→ **Entries shown**

══════

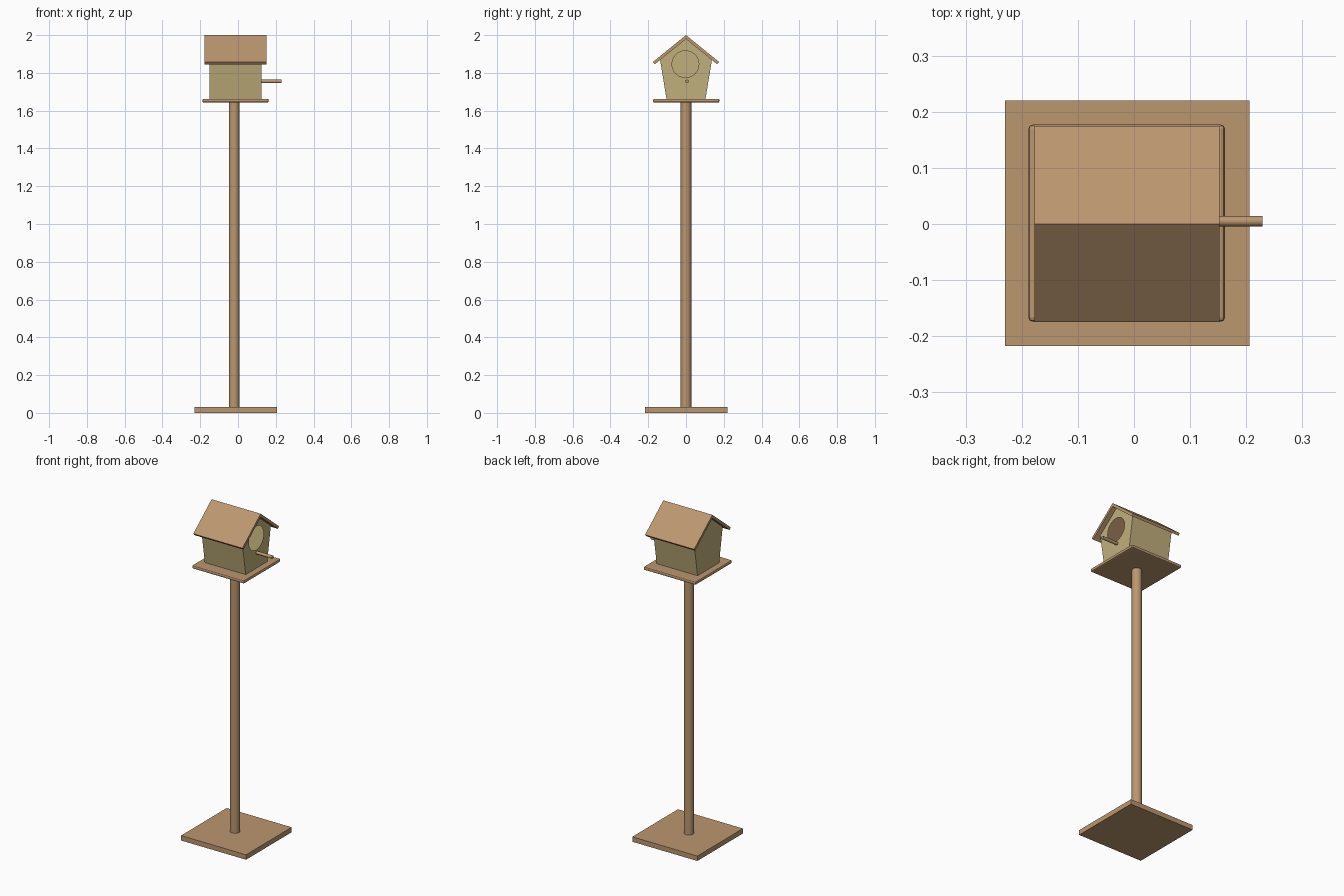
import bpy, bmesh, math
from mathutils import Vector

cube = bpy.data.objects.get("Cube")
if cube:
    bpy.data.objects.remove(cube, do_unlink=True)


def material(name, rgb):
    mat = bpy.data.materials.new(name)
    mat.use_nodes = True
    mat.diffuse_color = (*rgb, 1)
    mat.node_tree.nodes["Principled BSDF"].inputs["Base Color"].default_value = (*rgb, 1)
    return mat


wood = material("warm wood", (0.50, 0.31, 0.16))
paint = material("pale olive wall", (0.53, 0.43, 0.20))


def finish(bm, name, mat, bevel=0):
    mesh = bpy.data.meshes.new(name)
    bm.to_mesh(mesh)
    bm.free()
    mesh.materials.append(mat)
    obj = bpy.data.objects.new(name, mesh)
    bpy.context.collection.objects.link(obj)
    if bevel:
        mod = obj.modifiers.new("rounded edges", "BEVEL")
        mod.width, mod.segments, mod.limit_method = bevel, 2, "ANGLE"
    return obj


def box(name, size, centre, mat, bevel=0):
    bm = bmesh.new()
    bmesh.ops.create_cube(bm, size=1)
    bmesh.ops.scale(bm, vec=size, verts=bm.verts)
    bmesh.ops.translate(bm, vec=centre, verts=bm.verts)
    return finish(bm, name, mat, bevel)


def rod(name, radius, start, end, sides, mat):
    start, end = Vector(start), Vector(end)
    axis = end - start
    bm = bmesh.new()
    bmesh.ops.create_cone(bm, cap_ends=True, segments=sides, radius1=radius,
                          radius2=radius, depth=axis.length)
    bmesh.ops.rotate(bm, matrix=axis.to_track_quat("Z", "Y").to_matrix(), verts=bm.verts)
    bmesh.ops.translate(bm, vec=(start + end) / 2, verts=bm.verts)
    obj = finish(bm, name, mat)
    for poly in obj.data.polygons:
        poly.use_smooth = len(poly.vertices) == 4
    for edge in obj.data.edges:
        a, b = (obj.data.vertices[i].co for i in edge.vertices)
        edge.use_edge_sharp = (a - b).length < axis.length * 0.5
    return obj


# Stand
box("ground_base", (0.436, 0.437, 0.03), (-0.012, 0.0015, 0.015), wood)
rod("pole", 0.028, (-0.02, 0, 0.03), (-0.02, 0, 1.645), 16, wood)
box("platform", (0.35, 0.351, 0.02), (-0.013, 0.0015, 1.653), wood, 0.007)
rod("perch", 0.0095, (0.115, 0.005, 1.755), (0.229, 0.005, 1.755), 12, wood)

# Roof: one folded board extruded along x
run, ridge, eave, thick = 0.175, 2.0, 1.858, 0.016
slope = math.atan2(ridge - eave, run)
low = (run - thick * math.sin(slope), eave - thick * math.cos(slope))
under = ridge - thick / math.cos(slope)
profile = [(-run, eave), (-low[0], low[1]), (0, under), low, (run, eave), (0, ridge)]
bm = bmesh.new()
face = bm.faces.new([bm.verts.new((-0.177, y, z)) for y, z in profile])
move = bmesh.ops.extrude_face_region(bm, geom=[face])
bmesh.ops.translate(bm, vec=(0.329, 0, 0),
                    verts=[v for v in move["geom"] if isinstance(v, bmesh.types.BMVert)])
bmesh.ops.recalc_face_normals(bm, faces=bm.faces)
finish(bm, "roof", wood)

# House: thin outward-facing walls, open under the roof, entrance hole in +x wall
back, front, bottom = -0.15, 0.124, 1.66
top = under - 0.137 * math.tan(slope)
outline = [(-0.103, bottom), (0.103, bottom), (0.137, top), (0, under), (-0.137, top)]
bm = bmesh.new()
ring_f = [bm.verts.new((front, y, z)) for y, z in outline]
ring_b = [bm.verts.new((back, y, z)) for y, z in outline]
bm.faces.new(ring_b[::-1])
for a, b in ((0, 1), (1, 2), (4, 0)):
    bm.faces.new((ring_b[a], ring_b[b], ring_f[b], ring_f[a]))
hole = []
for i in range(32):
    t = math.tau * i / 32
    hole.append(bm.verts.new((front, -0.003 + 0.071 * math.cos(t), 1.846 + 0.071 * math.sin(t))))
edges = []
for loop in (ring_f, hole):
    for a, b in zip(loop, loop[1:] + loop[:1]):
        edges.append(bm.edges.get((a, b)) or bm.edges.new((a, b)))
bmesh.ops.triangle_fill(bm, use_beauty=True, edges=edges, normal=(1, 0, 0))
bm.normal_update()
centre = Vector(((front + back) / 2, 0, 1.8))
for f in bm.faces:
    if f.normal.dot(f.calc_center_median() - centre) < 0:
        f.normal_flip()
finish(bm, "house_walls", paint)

══════

→ **Task**
In the material above, how many lines include the word "thick"? State that number alone.

→ **Exercise solution**
3